Cable came to Somerville today for some small talk before a social event with Lib Dem councillors in Oxford. His mini-speech served to outline what it is that he does, for those that were somehow unaware that he heads the department for Business, Innovation and Skills. There was some time for questions, though, and I worried that the tone would be too respectful and as quiet and dull as the man himself. Then a past student opened with ‘why are you gutting the humanities?’ That helped to shake up the mood a bit.
My plan was to ask if he had caught any of Krugman’s public appearances in London the other week, and if so what he thought of his suggestion that the only reason the British government ploughs on with austerity is because it can’t bring itself to concede it fucked things up. I especially wanted to ask that once he began talking about the prospect of a lost generation, permanently crippled by long term unemployment.
But in the end his comments on education riled me more. Someone asked whether now, post-fees reform, it still makes sense for people to attend university, and he started pointing out that demand has barely fallen. The questioner noted that that only shows people are still choosing to attend, not that it is worthwhile for them to do so. To which Cable responded that it indirectly shows university is still worthwhile because sixth formers will have done the economic calculations in their head to discern the financial value of their hypothetical degrees. Seriously.
The last thing that was on my mind – the last thing on almost everyone’s mind – when choosing what to study is how much money you’ll get out of it in the long run. Nobody sits down and does the maths, and quite right too. If that’s your reason for being at university you’re destined to have an dire time. To view it that way – as analogous to chemotherapy, a necessary evil towards a noble end – is to pervert its true value as an experience. If we have to justify education by referencing its contribution to GDP, society can be reckoned lost. As Cambridge’s VC puts it:
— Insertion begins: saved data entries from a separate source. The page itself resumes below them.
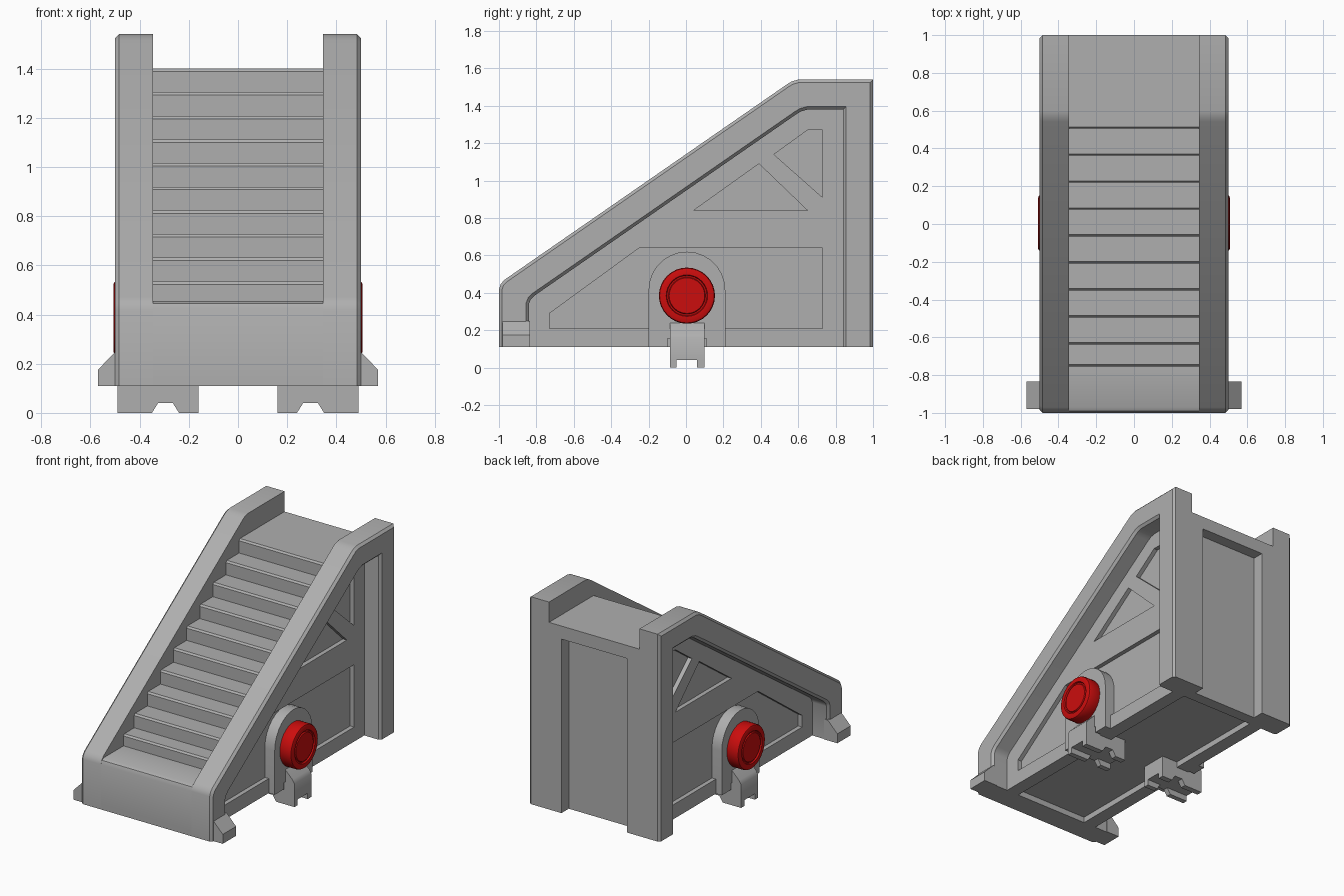
import bpy
import bmesh
import math
from mathutils import Matrix

if "Cube" in bpy.data.objects:
    bpy.data.objects.remove(bpy.data.objects["Cube"])


def material(name, colour):
    mat = bpy.data.materials.new(name)
    mat.use_nodes = True
    mat.diffuse_color = colour
    mat.node_tree.nodes["Principled BSDF"].inputs["Base Color"].default_value = colour
    return mat


GREY = material("stone grey", (0.43, 0.43, 0.43, 1))
RED = material("signal red", (0.6, 0.004, 0.004, 1))

# Local (u, v, depth) axes: "x" sweeps a (y, z) outline, "y" sweeps an (x, z) one,
# and "z" sweeps an (x, y) one
AXES = {
    "x": Matrix(((0, 0, 1), (1, 0, 0), (0, 1, 0))).to_4x4(),
    "y": Matrix(((1, 0, 0), (0, 0, -1), (0, 1, 0))).to_4x4(),
    "z": Matrix.Identity(4),
}


def finish(name, bm, mat, mirror):
    mesh = bpy.data.meshes.new(name)
    bm.to_mesh(mesh)
    bm.free()
    mesh.materials.clear()
    mesh.materials.append(mat)
    obj = bpy.data.objects.new(name, mesh)
    bpy.context.collection.objects.link(obj)
    if mirror:
        obj.modifiers.new("Mirror", "MIRROR").use_mirror_merge = False
    bpy.ops.object.select_all(action="DESELECT")
    obj.select_set(True)
    bpy.context.view_layer.objects.active = obj
    bpy.ops.object.shade_smooth_by_angle(angle=math.radians(32))
    return obj


def prism(name, outlines, lo, hi, axis="x", mirror=True, bevel=0):
    """Sweep an outline, with any further outlines as holes, from lo to hi."""
    curve = bpy.data.curves.new(name + " outline", "CURVE")
    curve.dimensions = "2D"
    curve.fill_mode = "BOTH"
    curve.extrude = (hi - lo) / 2
    for outline in outlines:
        spline = curve.splines.new("POLY")
        spline.points.add(len(outline) - 1)
        spline.use_cyclic_u = True
        for point, (u, v) in zip(spline.points, outline):
            point.co = (u, v, 0, 1)
    temp = bpy.data.objects.new(name + " outline", curve)
    bm = bmesh.new()
    bm.from_mesh(bpy.data.meshes.new_from_object(temp))
    bpy.data.objects.remove(temp)
    bpy.data.curves.remove(curve)
    bmesh.ops.remove_doubles(bm, verts=bm.verts, dist=0.0005)
    bmesh.ops.dissolve_limit(bm, angle_limit=0.01, verts=bm.verts, edges=bm.edges)
    shift = (lo + hi) / 2 * (-1 if axis == "y" else 1)
    bm.transform(AXES[axis] @ Matrix.Translation((0, 0, shift)))
    bmesh.ops.recalc_face_normals(bm, faces=bm.faces)
    if bevel:
        rim = [e for e in bm.edges
               if all(v.co.x > hi - 0.001 for v in e.verts)
               and any(v.co.z > BASE + 0.01 for v in e.verts)]
        bmesh.ops.bevel(bm, geom=rim, offset=bevel, segments=1, affect="EDGES")
    return finish(name, bm, GREY, mirror)


def rect(a, b, c, d):
    return [(a, c), (b, c), (b, d), (a, d)]


BASE = 0.11     # underside of the body
INNER = 0.345   # half width of the staircase

# Stair core: rounded front lip, ten chamfered treads, platform and back wall
stairs = [(-1, BASE + 0.04), (-1, 0.42), (-0.99, 0.445), (-0.97, 0.455), (-0.755, 0.455)]
for i in range(10):
    y = -0.755 if i == 0 else -0.638 + 0.1428 * (i - 1)
    z = 0.535 + 0.0961 * i
    if i:
        stairs.append((y, z - 0.0961))
    stairs += [(y, z - 0.012), (y + 0.01, z)]
stairs += [(0.92, 1.40), (0.92, BASE + 0.04)]
prism("stair_core", [stairs], -INNER, INNER, mirror=False)

# Underside rim around a shallow recess
prism("underside_rim", [rect(-INNER, INNER, -1, 0.92), rect(-0.28, 0.28, -0.84, 0.84)],
      BASE, BASE + 0.04, axis="z", mirror=False)

# Back doorway: posts joined by a header
prism("back_surround", [[(-INNER, BASE), (-0.25, BASE), (-0.25, 1.31), (0.25, 1.31),
                         (0.25, BASE), (INNER, BASE), (INNER, 1.40), (-INNER, 1.40)]],
      0.92, 1, axis="y", mirror=False)

# Side frames: deep rails following the slope
opening = [(-0.84, 0.34), (-0.83, 0.365), (-0.81, 0.385),
           (0.59, 1.355), (0.615, 1.37), (0.65, 1.38), (0.84, 1.38)]
rail = [(-1, BASE), (-1, 0.42), (-0.99, 0.448), (-0.97, 0.47),
        (0.54, 1.515), (0.565, 1.53), (0.6, 1.54), (1, 1.54), (1, BASE)]
prism("side_frame", [rail + [(0.84, BASE)] + opening[::-1] + [(-0.84, BASE)]],
      INNER, 0.5, bevel=0.016)

# Side panels with sunken pockets
panel = [(-0.85, BASE), (-0.85, 0.35), (-0.82, 0.39), (0.6, 1.37),
         (0.65, 1.39), (0.85, 1.39), (0.85, BASE)]
lower_pocket = [(-0.73, 0.21), (-0.73, 0.29), (-0.25, 0.64), (0.73, 0.64), (0.73, 0.21)]
triangle_pocket = [(0.04, 0.84), (0.65, 0.84), (0.39, 1.09)]
upper_pocket = [(0.47, 1.14), (0.65, 1.27), (0.73, 1.27), (0.73, 0.91)]
prism("side_panel", [panel, lower_pocket, triangle_pocket, upper_pocket], INNER - 0.005, 0.375)

# Arched wheel mounts, notched above the feet
arch = [(0.005 + 0.205 * math.cos(math.pi * i / 14),
         0.415 + 0.205 * math.sin(math.pi * i / 14)) for i in range(15)]
arch += [(-0.2, BASE), (-0.1, BASE), (-0.1, 0.155), (0.11, 0.155), (0.11, BASE), (0.21, BASE)]
prism("wheel_mount", [arch], INNER - 0.005, 0.42)

# Wheels: rounded rim and a grooved hub face
bm = bmesh.new()
bmesh.ops.create_cone(bm, cap_ends=True, segments=32, radius1=0.15, radius2=0.15, depth=0.1)
rims = [e for e in bm.edges if abs(e.verts[0].co.z - e.verts[1].co.z) < 0.001]
bmesh.ops.bevel(bm, geom=rims, offset=0.014, segments=2, profile=0.5, affect="EDGES")
bm.faces.ensure_lookup_table()
hub = max(bm.faces, key=lambda f: f.calc_center_median().z)
for thickness, depth in ((0.025, 0), (0.004, -0.01), (0.008, 0), (0.004, 0.008)):
    bmesh.ops.inset_region(bm, faces=[hub], thickness=thickness, depth=depth)
bm.transform(Matrix.Translation((0.457, 0.005, 0.385)) @ AXES["x"])
bmesh.ops.recalc_face_normals(bm, faces=bm.faces)
finish("wheel", bm, RED, True)

# Feet: bracket with a sloped outer shoulder and four cross-notched pads
bracket = [(0.16, 0.04), (0.49, 0.04), (0.49, 0.16), (0.475, 0.185),
           (0.41, 0.25), (0.34, 0.25), (0.34, 0.15), (0.16, 0.15)]
prism("foot_bracket", [bracket], -0.085, 0.1, axis="y")
for end, (y0, y1) in (("front", (-0.085, -0.05)), ("back", (0.06, 0.1))):
    prism(end + "_inner_pad", [[(0.16, 0), (0.24, 0), (0.265, 0.04), (0.16, 0.04)]],
          y0, y1, axis="y")
    prism(end + "_outer_pad", [[(0.35, 0), (0.49, 0), (0.49, 0.04), (0.325, 0.04)]],
          y0, y1, axis="y")

# Front corner bumpers
prism("front_bumper", [[(0.47, BASE), (0.57, BASE), (0.57, 0.175), (0.497, 0.25), (0.47, 0.25)]],
      -0.98, -0.835, axis="y")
Medical science can make us live to 90. If you haven’t got the arts and humanities what’s the point of living until 90?
With that in mind, I asked Cable whether he agreed that it spoke volumes about the government’s attitude to the value of higher education that the Business and University departments were combined and ruled by one person (him). His response? Obviously, the value of education is education itself: cultivating minds, exploring the world of the intellect. But, that doesn’t mean it’s wrong to make sure all degrees fight in an economic market and are only preserved insofar as they prepare us for the world of work.
A having your cake and eating it answer if I ever saw one. And that approach was systematic. He couldn’t seem to answer a single question without hanging so many conditionals from it that you could fairly conclude the answer was yes and no. At least the Tories tend to bullshit with conviction. I’m not sure how sincere Cable is. There’s a chance that pressures within his party, thrusting him into bed with his political polar opposites, have left him loyally espousing positions he in no way endorses. But if this is a Keynesian liberal conscious of the limits of markets and the flaws of austerity, it’s a silent and banal one.